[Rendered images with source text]
******
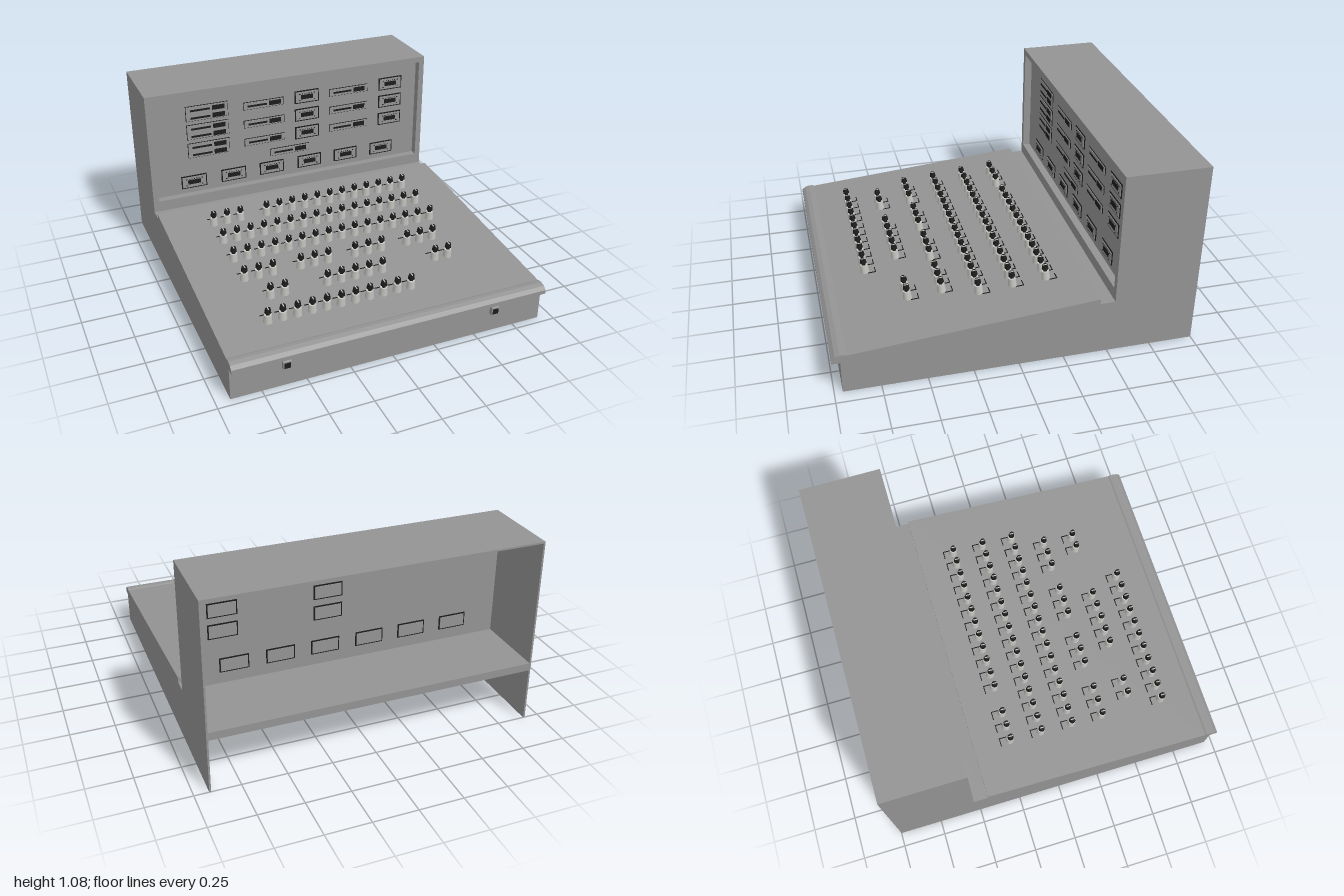
import * as THREE from 'three';

const paint = new THREE.MeshStandardMaterial({ color: 0x949494 });
const light = new THREE.MeshStandardMaterial({ color: 0xc4c4c0 });
const black = new THREE.MeshStandardMaterial({ color: 0x1c1c1c });
paint.name = 'grey paint';
light.name = 'pale plastic';
black.name = 'black plastic';

function add(parent, name, geometry, material, x = 0, y = 0, z = 0) {
  const mesh = new THREE.Mesh(geometry, material);
  mesh.name = name;
  mesh.position.set(x, y, z);
  parent.add(mesh);
  return mesh;
}

const box = (w, h, d) => new THREE.BoxGeometry(w, h, d);

// Extrudes a side profile of [z, y] points along x, centred on x = 0
function profile(points, width) {
  const shape = new THREE.Shape(points.map(([z, y]) => new THREE.Vector2(-z, y)));
  const g = new THREE.ExtrudeGeometry(shape, { depth: width, bevelEnabled: false });
  return g.translate(0, 0, -width / 2).rotateY(Math.PI / 2);
}

const HALF = 0.92;
const PANEL_Z = -0.575;
const deskY = (z) => 0.232 + (0.92 - z) * (0.118 / 1.365);
const TILT = Math.atan(0.118 / 1.365);

// Open-bottomed, open-backed desk with a sloping top
function buildDesk() {
  const desk = new THREE.Group();
  desk.name = 'desk';
  const side = profile([[0.955, 0], [0.955, 0.188], [-0.445, 0.315], [-1, 0.315], [-1, 0]], 0.01);
  for (const s of [-1, 1]) add(desk, 'deskSide', side, paint, s * (HALF - 0.005));
  add(desk, 'deskFront', box(2 * HALF - 0.002, 0.19, 0.01), paint, 0, 0.095, 0.95);
  add(desk, 'slopingTop', profile([
    [-0.445, 0.35], [0.92, 0.232], [0.93, 0.237], [0.955, 0.238], [0.98, 0.23],
    [1, 0.213], [1, 0.19], [0.95, 0.188], [-0.445, 0.315],
  ], 2 * HALF), paint);
  add(desk, 'rearShelf', box(2 * HALF, 0.01, 0.57), paint, 0, 0.315, -0.715);

  // Front latches
  for (const s of [-1, 1]) {
    const latch = new THREE.Group();
    latch.name = 'latch';
    latch.position.x = s * 0.615;
    add(latch, 'latchBody', profile([[0.955, 0.115], [0.976, 0.115], [0.978, 0.16], [0.968, 0.178], [0.955, 0.178]], 0.046), paint);
    add(latch, 'latchWindow', box(0.034, 0.032, 0.004), black, 0, 0.138, 0.978);
    desk.add(latch);
  }
  return desk;
}

// Upright cabinet: front frame, recessed panel and thin sheet walls, open at the back
function buildCabinet() {
  const cabinet = new THREE.Group();
  cabinet.name = 'cabinet';
  add(cabinet, 'cabinetFloor', box(2 * HALF, 0.035, 0.47), paint, 0, 0.3375, -0.765);
  const frame = new THREE.Shape([[-HALF, 0.355], [HALF, 0.355], [HALF, 1.08], [-HALF, 1.08]].map((p) => new THREE.Vector2(...p)));
  frame.holes.push(new THREE.Path([[-0.885, 0.388], [-0.885, 1.045], [0.885, 1.045], [0.885, 0.388]].map((p) => new THREE.Vector2(...p))));
  add(cabinet, 'frontFrame', new THREE.ExtrudeGeometry(frame, { depth: 0.045, bevelEnabled: false }), paint, 0, 0, PANEL_Z);
  add(cabinet, 'instrumentPanel', box(1.82, 0.715, 0.01), paint, 0, 0.7125, PANEL_Z - 0.005);
  add(cabinet, 'roof', box(2 * HALF, 0.01, 0.425), paint, 0, 1.075, -0.7875);
  for (const s of [-1, 1]) add(cabinet, 'cabinetSide', box(0.01, 0.715, 0.425), paint, s * (HALF - 0.005), 0.7125, -0.7875);
  return cabinet;
}

// Meter set through the panel, with a dark surround on both faces
function buildMeter(x, y) {
  const meter = new THREE.Group();
  meter.name = 'meter';
  meter.position.set(x, y, PANEL_Z);
  add(meter, 'meterSurround', box(0.163, 0.084, 0.018), black, 0, 0, -0.005);
  add(meter, 'meterFace', box(0.149, 0.07, 0.024), paint, 0, 0, -0.005);
  add(meter, 'meterWindow', box(0.082, 0.028, 0.004), black, 0, 0, 0.008);
  for (const sx of [-1, 1]) {
    for (const sy of [-1, 1]) add(meter, 'meterScrew', box(0.008, 0.005, 0.003), black, sx * 0.05, sy * 0.021, 0.008);
  }
  for (let i = -2; i <= 2; i++) add(meter, 'meterMark', box(0.006, 0.004, 0.003), black, i * 0.015, 0.021, 0.008);
  return meter;
}

// Flat strip with one or two rows of a thin scale and a dark window
function buildStrip(x, y, h, rows) {
  const strip = new THREE.Group();
  strip.name = 'displayStrip';
  strip.position.set(x, y, PANEL_Z);
  add(strip, 'stripOutline', box(0.268, h, 0.004), black, 0, 0, 0.002);
  add(strip, 'stripPlate', box(0.262, h - 0.006, 0.007), paint, 0, 0, 0.0035);
  for (const dy of rows) {
    add(strip, 'scaleBar', box(0.125, 0.012, 0.003), black, -0.044, dy - 0.002, 0.008);
    add(strip, 'displayWindow', box(0.078, 0.029, 0.003), black, 0.072, dy, 0.008);
  }
  return strip;
}

// Parts shared by all desk switches
const skirt = new THREE.CylinderGeometry(0.021, 0.025, 0.05, 12);
const neck = new THREE.CylinderGeometry(0.011, 0.011, 0.016, 10);
const cap = new THREE.CylinderGeometry(0.015, 0.019, 0.026, 12);
const pointer = box(0.006, 0.003, 0.026);
const markBack = box(0.05, 0.003, 0.005);
const markSide = box(0.005, 0.003, 0.045);

function buildSwitch(x, z) {
  const unit = new THREE.Group();
  unit.name = 'switch';
  unit.position.set(x, deskY(z), z);
  unit.rotation.x = TILT;
  add(unit, 'switchSkirt', skirt, light, 0, 0.025, 0);
  add(unit, 'switchNeck', neck, black, 0, 0.057, 0);
  add(unit, 'switchCap', cap, black, 0, 0.076, 0);
  add(unit, 'switchPointer', pointer, light, 0, 0.089, 0);
  add(unit, 'markBack', markBack, black, 0, 0.0015, -0.058);
  add(unit, 'markSide', markSide, black, 0.0225, 0.0015, -0.038);
  return unit;
}

export function createModel() {
  const model = new THREE.Group();
  model.name = 'controlConsole';
  model.add(buildDesk(), buildCabinet());

  // Instruments in three rows, then a lone strip and the bottom row of meters
  for (const y of [0.914, 0.793, 0.67]) {
    for (const x of [0.116, 0.7]) model.add(buildMeter(x, y));
    for (const x of [-0.172, 0.404]) model.add(buildStrip(x, y - 0.004, 0.05, [0]));
    model.add(buildStrip(-0.537, y + 0.003, 0.098, [0.022, -0.027]));
  }
  model.add(buildStrip(-0.005, 0.566, 0.05, [0]));
  for (const x of [0.13, 0.386, 0.645]) {
    for (const s of [-1, 1]) model.add(buildMeter(s * x, 0.463));
  }

  // Switch rows from back to front; x marks an occupied column
  const rows = [
    'xxx.xxxxxxxxxxxx',
    'xxxxxxxxxxxxxxxx',
    'xxxxxxxxxxxxxxxx',
    'xxx.xxx.xxx.xxx.',
    '.xx..xxxxx...xx.',
    'xxxxxxxxxxx.....',
  ];
  rows.forEach((row, r) => {
    [...row].forEach((mark, c) => {
      if (mark === 'x') model.add(buildSwitch(-0.63 + c * 0.084, -0.227 + r * 0.191));
    });
  });
  return model;
}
******
[What is needed]
Go through the data and show every line where "rows" occurs.

[Result for this task]
// Flat strip with one or two rows of a thin scale and a dark window
function buildStrip(x, y, h, rows) {
  for (const dy of rows) {
  // Instruments in three rows, then a lone strip and the bottom row of meters
  // Switch rows from back to front; x marks an occupied column
  const rows = [
  rows.forEach((row, r) => {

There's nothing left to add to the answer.